What you have to do:
Going through the entries below, copy out each line that contains "along".

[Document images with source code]
■ ■ ■

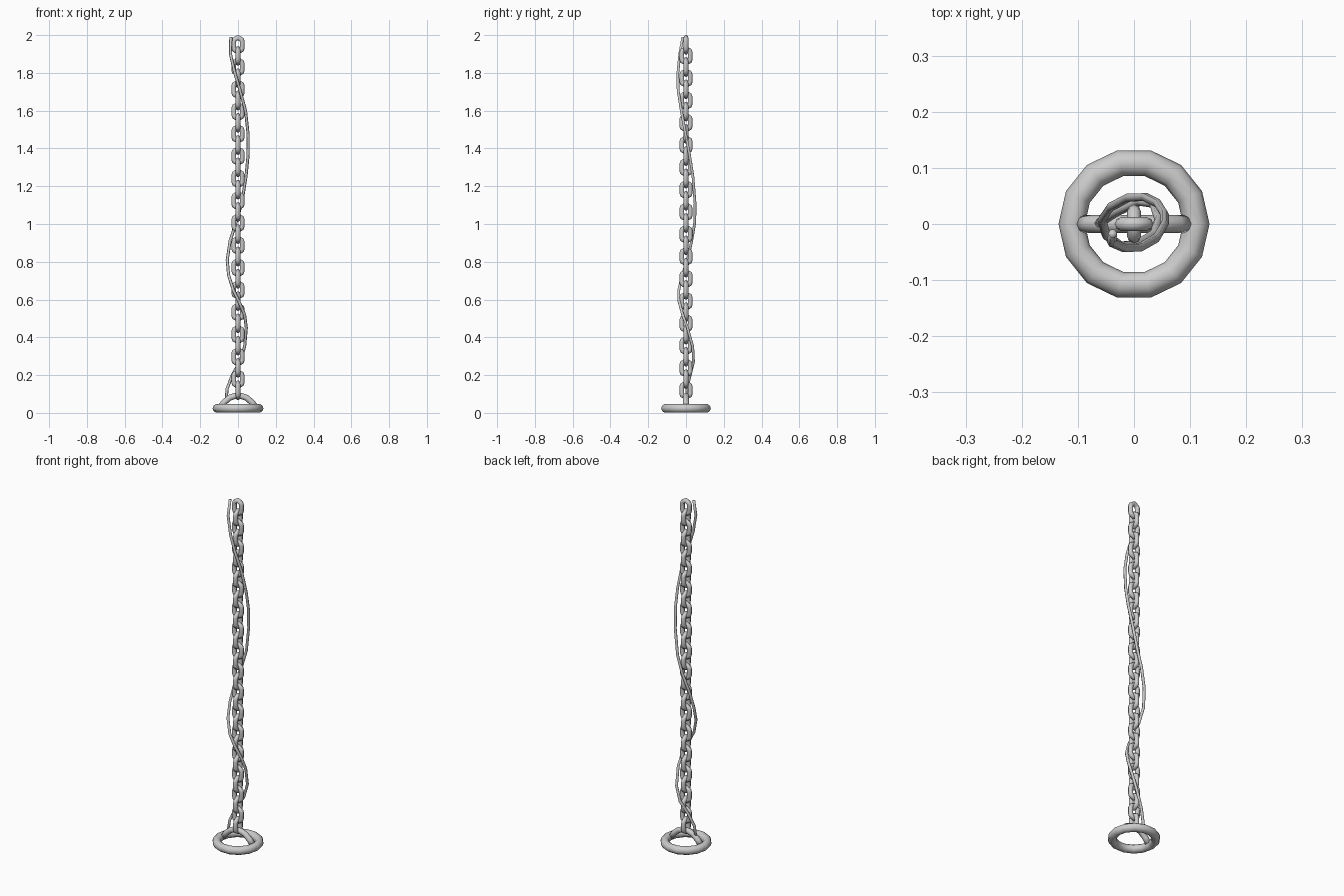
import bpy, bmesh, math
from mathutils import Vector

if "Cube" in bpy.data.objects:
    bpy.data.objects.remove(bpy.data.objects["Cube"])


def tube(name, pts, radius, sides, ref, closed=False):
    """Sweep a round section along a path; ref is a direction across the path."""
    pts = [Vector(p) for p in pts]
    ref, n = Vector(ref), len(pts)
    bm = bmesh.new()
    rings = []
    for i, p in enumerate(pts):
        a = pts[i - 1] if (closed or i > 0) else p
        b = pts[(i + 1) % n] if (closed or i < n - 1) else p
        d0 = (p - a).normalized() if p != a else (b - p).normalized()
        d1 = (b - p).normalized() if p != b else d0
        t = (d0 + d1).normalized()
        u = t.cross(ref).normalized()
        v = u.cross(t)
        miter = 1 / max(t.dot(d1), 0.5)
        rings.append([bm.verts.new(p + radius * (u * math.cos(w) * miter + v * math.sin(w)))
                      for w in (2 * math.pi * k / sides for k in range(sides))])
    for i in range(n if closed else n - 1):
        r, s = rings[i], rings[(i + 1) % n]
        for k in range(sides):
            m = (k + 1) % sides
            bm.faces.new((r[k], r[m], s[m], s[k]))
    if not closed:
        bm.faces.new(rings[0])
        bm.faces.new(rings[-1])
    bmesh.ops.recalc_face_normals(bm, faces=bm.faces)
    mesh = bpy.data.meshes.new(name)
    bm.to_mesh(mesh)
    bm.free()
    mesh.shade_smooth()
    obj = bpy.data.objects.new(name, mesh)
    bpy.context.collection.objects.link(obj)
    return obj


# Chain links, alternating by a quarter turn
outline = [(0, .038), (.019, .027), (.022, .018), (.022, -.018), (.019, -.027),
           (0, -.038), (-.019, -.027), (-.022, -.018), (-.022, .018), (-.019, .027)]
links = 32
for i in range(links):
    z = 1.949 - i * 0.059
    if i % 2 == 0:
        tube("chain_link", [(x, 0, z + h) for x, h in outline], .0125, 8, (0, 1, 0), True)
    else:
        tube("chain_link", [(0, x, z + h) for x, h in outline], .0125, 8, (1, 0, 0), True)

# Pull ring lying flat at the bottom
ring = [(.111 * math.cos(2 * math.pi * k / 14), .111 * math.sin(2 * math.pi * k / 14), .024)
        for k in range(14)]
tube("pull_ring", ring, .023, 10, (0, 0, 1), True)

# Arched bail joining the ring to the last link
bail = [(-.093, 0, .03), (-.075, 0, .055), (-.045, 0, .08), (-.016, 0, .09),
        (.016, 0, .09), (.045, 0, .08), (.075, 0, .055), (.093, 0, .03)]
tube("bail", bail, .016, 8, (0, 1, 0))

# Thin cord winding loosely around the chain
cord = [(-.038, -.017, 1.99), (-.04, -.033, 1.9), (-.017, -.043, 1.8), (.01, -.042, 1.71),
        (.04, -.025, 1.6), (.054, -.001, 1.47), (.054, .018, 1.37), (.042, .037, 1.25),
        (.02, .048, 1.11), (-.01, .047, 1.01), (-.042, .03, .91), (-.057, .008, .81),
        (-.05, -.02, .73), (-.025, -.038, .65), (.005, -.037, .59), (.035, -.018, .52),
        (.044, .008, .45), (.035, .036, .35), (.01, .04, .27), (-.03, .022, .2),
        (-.057, .005, .13), (-.064, 0, .06)]
tube("cord", cord, .008, 6, (0, 1, 0))
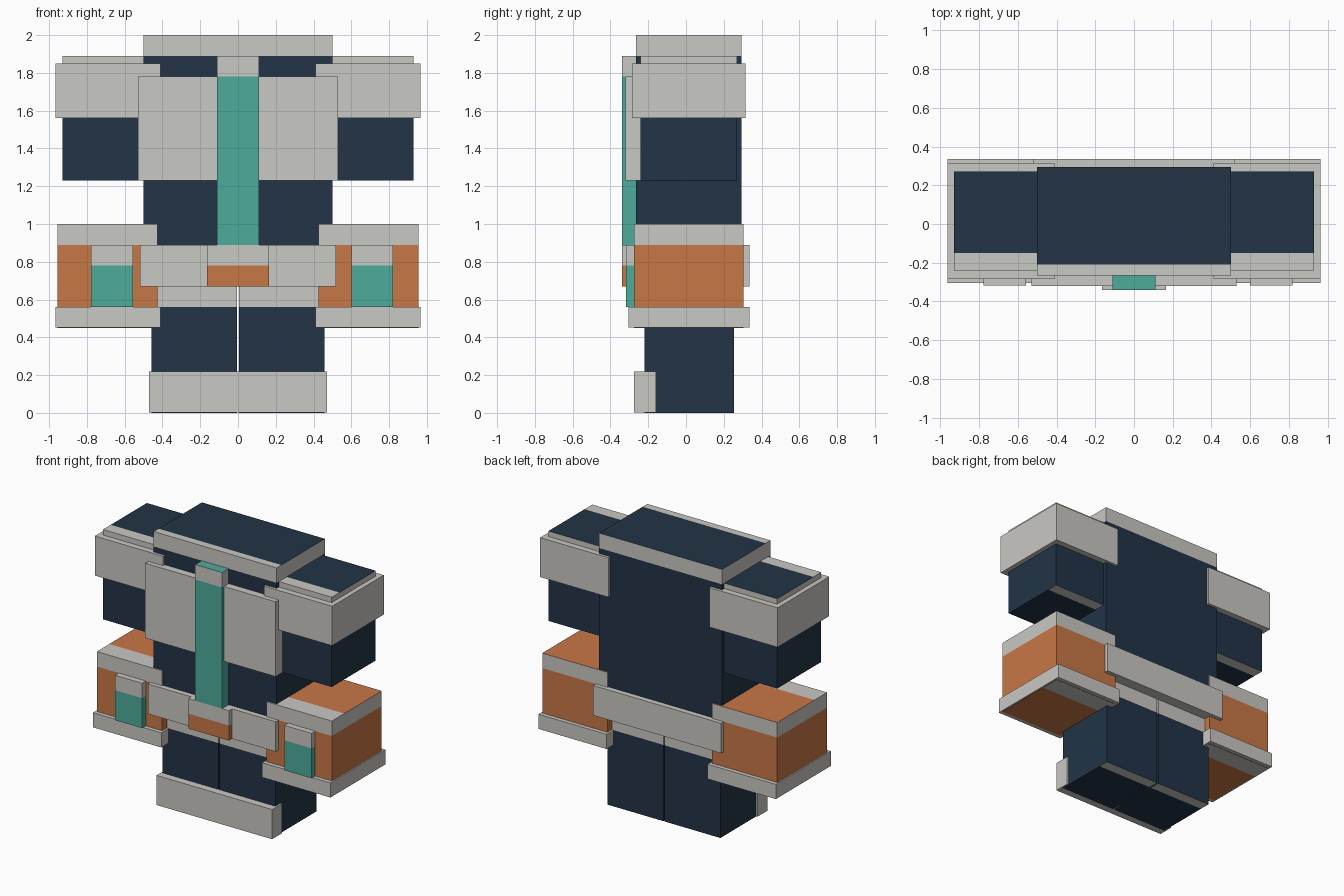
import bpy, bmesh
from mathutils import Vector

cube = bpy.data.objects.get("Cube")
if cube:
    bpy.data.objects.remove(cube, do_unlink=True)


def material(name, rgb):
    m = bpy.data.materials.new(name)
    m.use_nodes = True
    m.diffuse_color = (*rgb, 1)
    m.node_tree.nodes["Principled BSDF"].inputs["Base Color"].default_value = (*rgb, 1)
    return m


NAVY = material("navy", (0.016, 0.034, 0.061))
GREY = material("light grey", (0.584, 0.578, 0.552))
ORANGE = material("orange", (0.578, 0.184, 0.061))
TEAL = material("teal", (0.076, 0.413, 0.332))


def box(name, x, y, z, base, band=None, band_z=None, front_strip=None, back_strip=None, plain_top=False):
    """Box between (min, max) pairs. Walls above band_z take the band colour,
    as do the top in front of front_strip and the underside behind back_strip."""
    bm = bmesh.new()
    bmesh.ops.create_cube(bm, size=1)
    lo, hi = Vector((x[0], y[0], z[0])), Vector((x[1], y[1], z[1]))
    bmesh.ops.scale(bm, vec=hi - lo, verts=bm.verts)
    bmesh.ops.translate(bm, vec=(lo + hi) / 2, verts=bm.verts)
    cuts = [((0, 0, band_z), (0, 0, 1))] if band_z is not None else []
    cuts += [((0, s, 0), (0, 1, 0)) for s in (front_strip, back_strip) if s is not None]
    for co, no in cuts:
        bmesh.ops.bisect_plane(bm, geom=bm.verts[:] + bm.edges[:] + bm.faces[:],
                               plane_co=co, plane_no=no)
    bm.normal_update()
    for f in bm.faces:
        c, n = f.calc_center_median(), f.normal
        if n.z > 0.5:
            banded = front_strip is not None and c.y < front_strip
        elif n.z < -0.5:
            banded = back_strip is not None and c.y > back_strip
        else:
            banded = band_z is not None and c.z > band_z
        f.material_index = int(banded)
    me = bpy.data.meshes.new(name)
    bm.to_mesh(me)
    bm.free()
    me.materials.append(base)
    if band:
        me.materials.append(band)
    ob = bpy.data.objects.new(name, me)
    bpy.context.collection.objects.link(ob)
    return ob


# Torso with a pale collar, chest armour and centre strip
box("torso", (-0.5, 0.5), (-0.265, 0.295), (0.8, 2.0), NAVY, GREY, 1.89, front_strip=-0.21)
box("chest_plate", (-0.53, 0.53), (-0.32, -0.24), (1.23, 1.78), GREY)
box("centre_strip", (-0.11, 0.11), (-0.34, -0.26), (0.89, 1.89), TEAL, GREY, 1.78)

# Belt and buckle
box("belt", (-0.52, 0.52), (-0.305, 0.335), (0.67, 0.89), GREY)
box("buckle", (-0.165, 0.165), (-0.34, -0.27), (0.67, 0.89), ORANGE, GREY, 0.78, front_strip=0)

# Mirrored limbs
for side, s in (("left", 1), ("right", -1)):
    def span(a, b):
        return tuple(sorted((s * a, s * b)))

    box(f"{side}_arm", span(0.49, 0.93), (-0.24, 0.27), (1.23, 1.89), NAVY, GREY, 1.67,
        front_strip=-0.15, back_strip=0.185)
    box(f"{side}_shoulder_pad", span(0.41, 0.965), (-0.285, 0.315), (1.56, 1.85), GREY)
    box(f"{side}_gauntlet", span(0.425, 0.955), (-0.275, 0.305), (0.45, 1.0), ORANGE, GREY, 0.89,
        front_strip=-0.13, back_strip=0.16)
    box(f"{side}_cuff", span(0.41, 0.965), (-0.305, 0.335), (0.452, 0.56), GREY)
    box(f"{side}_leg", span(0.005, 0.458), (-0.22, 0.255), (0, 0.8), NAVY, GREY, 0.56,
        back_strip=0.175)

# Gauntlet badges, both shifted slightly the same way
for side, cx in (("left", 0.71), ("right", -0.667)):
    box(f"{side}_gauntlet_badge", (cx - 0.11, cx + 0.11), (-0.318, -0.26), (0.56, 0.89),
        TEAL, GREY, 0.78, front_strip=0)

# Toe guard across both feet
box("toe_guard", (-0.47, 0.47), (-0.275, -0.16), (0.002, 0.22), GREY)
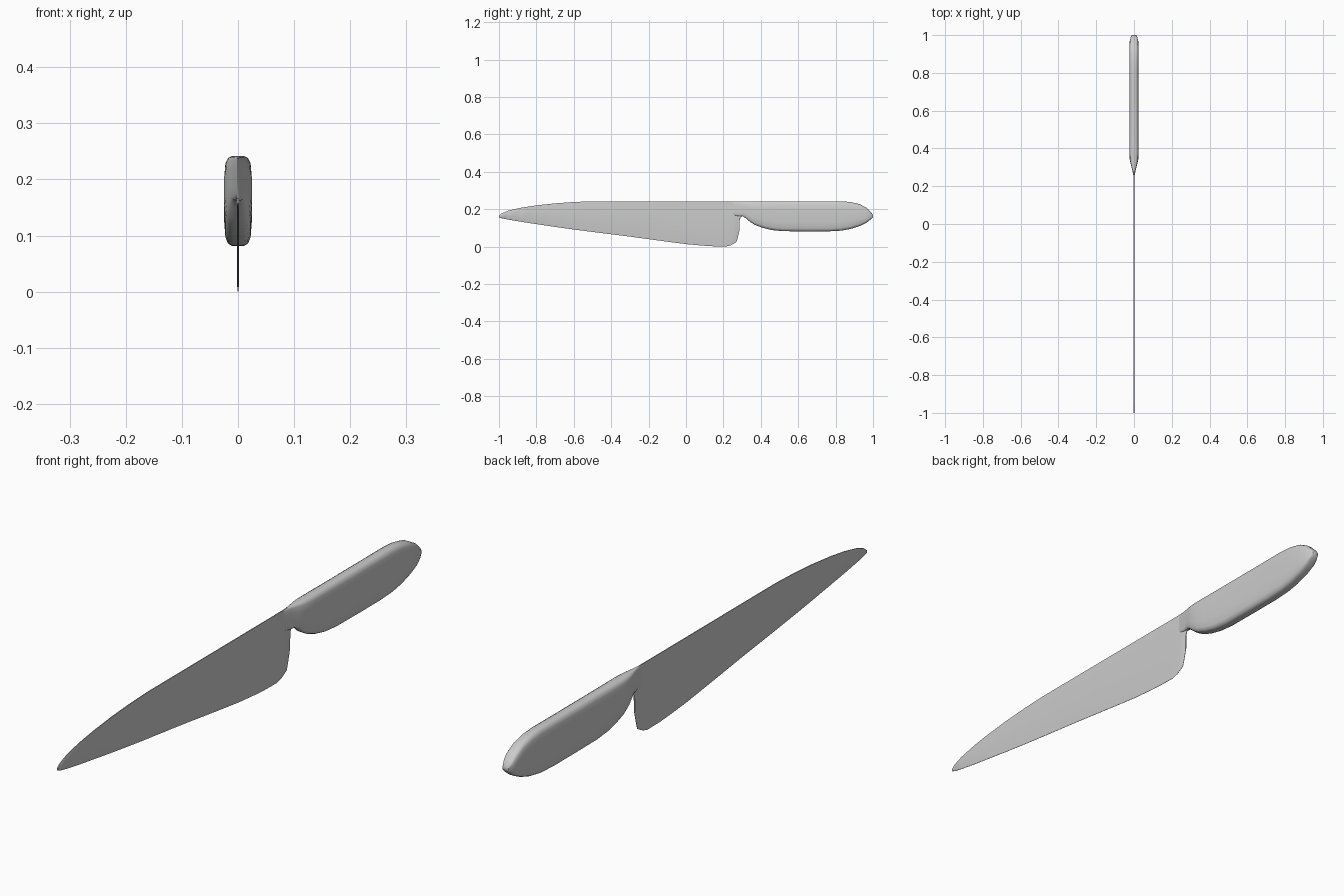
import bpy, bmesh, math


def loft(name, half_section, stations):
    """Skin rings along y; each station is (y, z_bottom, z_top, half_width)."""
    section = half_section + [(-u, v) for u, v in reversed(half_section)]
    bm = bmesh.new()
    rings = []
    for y, z0, z1, w in stations:
        mid, half = (z0 + z1) / 2, (z1 - z0) / 2
        rings.append([bm.verts.new((u * w, y, mid + v * half)) for u, v in section])
    n = len(section)
    for a, b in zip(rings, rings[1:]):
        for i in range(n):
            j = (i + 1) % n
            bm.faces.new((a[i], a[j], b[j], b[i]))
    bm.faces.new(rings[0])
    bm.faces.new(rings[-1])
    bmesh.ops.recalc_face_normals(bm, faces=bm.faces)
    mesh = bpy.data.meshes.new(name)
    bm.to_mesh(mesh)
    bm.free()
    obj = bpy.data.objects.new(name, mesh)
    bpy.context.collection.objects.link(obj)
    bpy.ops.object.select_all(action='DESELECT')
    obj.select_set(True)
    bpy.context.view_layer.objects.active = obj
    bpy.ops.object.shade_smooth_by_angle(angle=math.radians(50))
    return obj


# Blade: thin sheet tapering to its cutting edge, with rounded heel and notch
T = 0.002
blade_outline = [
    (-1.0, 0.157, 0.166), (-0.985, 0.151, 0.178), (-0.95, 0.144, 0.192),
    (-0.88, 0.132, 0.208), (-0.8, 0.12, 0.22), (-0.7, 0.105, 0.231),
    (-0.6, 0.091, 0.238), (-0.5, 0.078, 0.242), (-0.3, 0.053, 0.242),
    (-0.1, 0.026, 0.242), (0.0, 0.013, 0.242), (0.1, 0.004, 0.242),
    (0.15, 0.001, 0.242), (0.215, 0.0, 0.242), (0.24, 0.007, 0.242),
    (0.27, 0.024, 0.242), (0.276, 0.045, 0.242), (0.286, 0.085, 0.242),
    (0.287, 0.14, 0.242), (0.292, 0.157, 0.242), (0.302, 0.163, 0.241),
    (0.33, 0.165, 0.238),
]
loft("blade", [(0.25, -1), (1, -0.88), (1, 0.95), (0.7, 1)],
     [(y, a, b, T) for y, a, b in blade_outline])

# Handle: flares from blade thickness into a soft chamfered grip
loft("handle", [(0.4, -1), (0.72, -0.94), (0.9, -0.8), (1, -0.4),
                (1, 0.4), (0.9, 0.8), (0.72, 0.94), (0.4, 1)], [
    (0.25, 0.17, 0.242, 0.002), (0.285, 0.162, 0.242, 0.009),
    (0.303, 0.162, 0.242, 0.0135), (0.32, 0.151, 0.242, 0.018),
    (0.342, 0.132, 0.242, 0.0225), (0.37, 0.115, 0.242, 0.0245),
    (0.41, 0.1, 0.242, 0.025), (0.46, 0.088, 0.242, 0.025),
    (0.52, 0.082, 0.242, 0.025), (0.65, 0.081, 0.242, 0.025),
    (0.76, 0.081, 0.242, 0.025), (0.83, 0.085, 0.242, 0.025),
    (0.88, 0.094, 0.238, 0.025), (0.93, 0.11, 0.226, 0.0245),
    (0.965, 0.127, 0.207, 0.023), (0.985, 0.143, 0.188, 0.019),
    (1.0, 0.157, 0.17, 0.012),
])
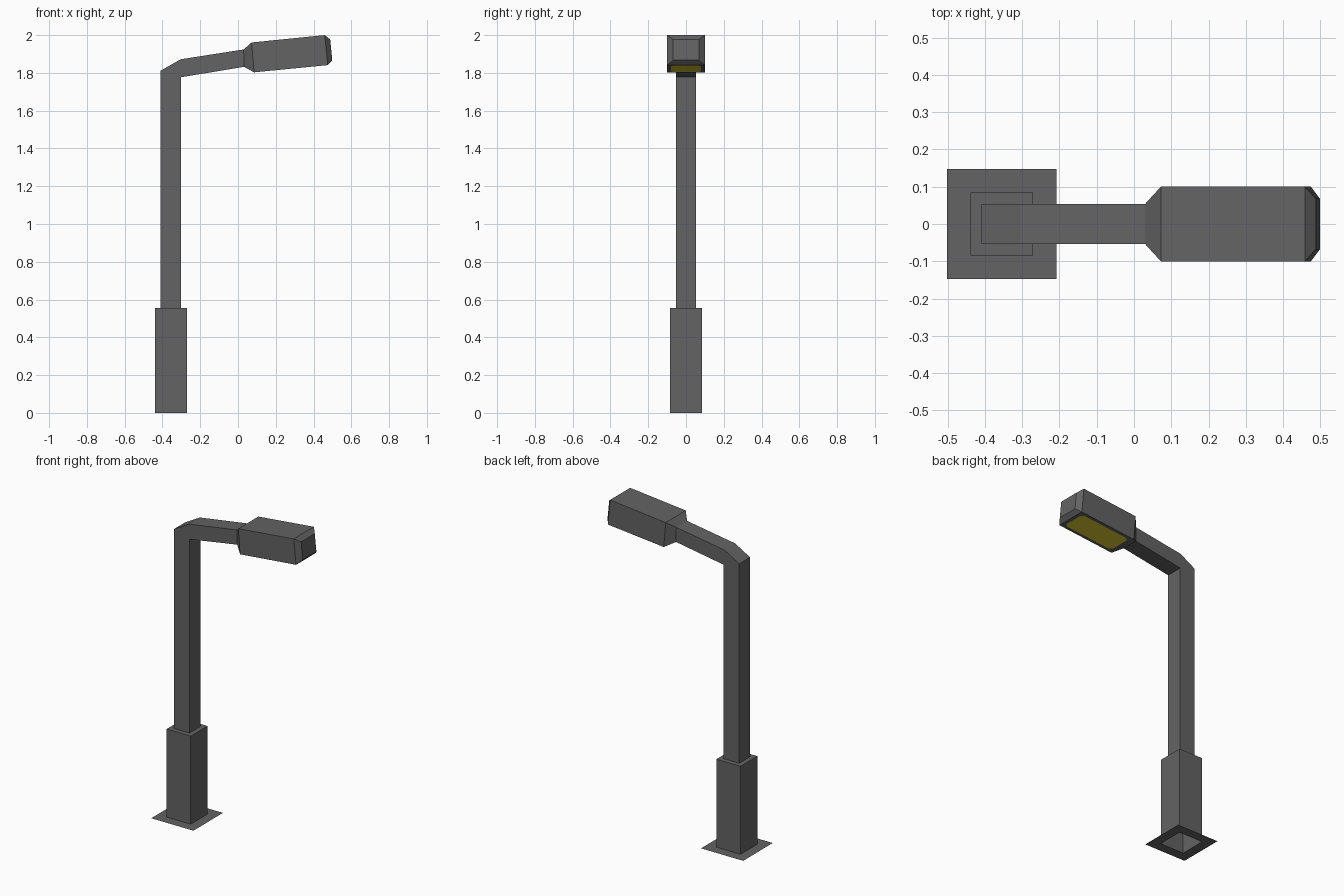
import bpy, bmesh

if "Cube" in bpy.data.objects:
    bpy.data.objects.remove(bpy.data.objects["Cube"])


def material(name, rgb):
    m = bpy.data.materials.new(name)
    m.diffuse_color = (*rgb, 1)
    m.use_nodes = True
    m.node_tree.nodes["Principled BSDF"].inputs["Base Color"].default_value = m.diffuse_color
    return m


grey = material("dark grey metal", (0.125, 0.125, 0.125))
yellow = material("lamp yellow", (0.75, 0.62, 0.035))


def loft(rings, cap=False):
    """Square tube through rings of (outer x, z), (inner x, z), half width in y."""
    bm = bmesh.new()
    loops = []
    for (ox, oz), (ix, iz), h in rings:
        loops.append([bm.verts.new(p) for p in
                      ((ox, -h, oz), (ix, -h, iz), (ix, h, iz), (ox, h, oz))])
    for a, b in zip(loops, loops[1:]):
        for i in range(4):
            j = (i + 1) % 4
            bm.faces.new((a[i], a[j], b[j], b[i]))
    if cap:
        bm.faces.new(loops[-1])
    bmesh.ops.remove_doubles(bm, verts=bm.verts[:], dist=1e-4)
    bm.normal_update()
    return bm


def finish(bm, name):
    me = bpy.data.meshes.new(name)
    bm.to_mesh(me)
    bm.free()
    me.materials.append(grey)
    me.materials.append(yellow)
    ob = bpy.data.objects.new(name, me)
    bpy.context.collection.objects.link(ob)
    return ob


CX = -0.355  # pole axis


def square(h, z):
    return (CX - h, z), (CX + h, z), h


# Flat foot flange and hollow base box with its top ledge
finish(loft([square(0.147, 0), square(0.084, 0),
             square(0.084, 0.555), square(0.054, 0.555)]), "base")

# Pole, with a slanted top cut
pole_top = ((CX - 0.054, 1.812), (CX + 0.054, 1.777), 0.054)
finish(loft([square(0.054, 0.555), pole_top]), "pole")

# Elbow and arm
neck = ((0.03, 1.924), (0.032, 1.832), 0.054)
finish(loft([pole_top, ((-0.304, 1.872), pole_top[1], 0.054), neck]), "arm")

# Lamp head: flared neck, body, tapered nose
head = loft([neck,
             ((0.072, 1.961), (0.085, 1.803), 0.1),
             ((0.459, 2.0), (0.475, 1.841), 0.1),
             ((0.488, 1.977), (0.499, 1.867), 0.068)], cap=True)

# Lamp panel: inset underside with clipped corners
under = max((f for f in head.faces if f.normal.z < -0.9), key=lambda f: f.calc_area())
bmesh.ops.inset_region(head, faces=[under], thickness=0.03)
bmesh.ops.bevel(head, geom=list(under.verts), offset=0.018, segments=1, affect='VERTICES')
for f in head.faces:
    f.material_index = 1 if len(f.verts) == 8 else 0
finish(head, "lamp_head")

■ ■ ■

Response to this task:
    """Sweep a round section along a path; ref is a direction across the path."""
    """Skin rings along y; each station is (y, z_bottom, z_top, half_width)."""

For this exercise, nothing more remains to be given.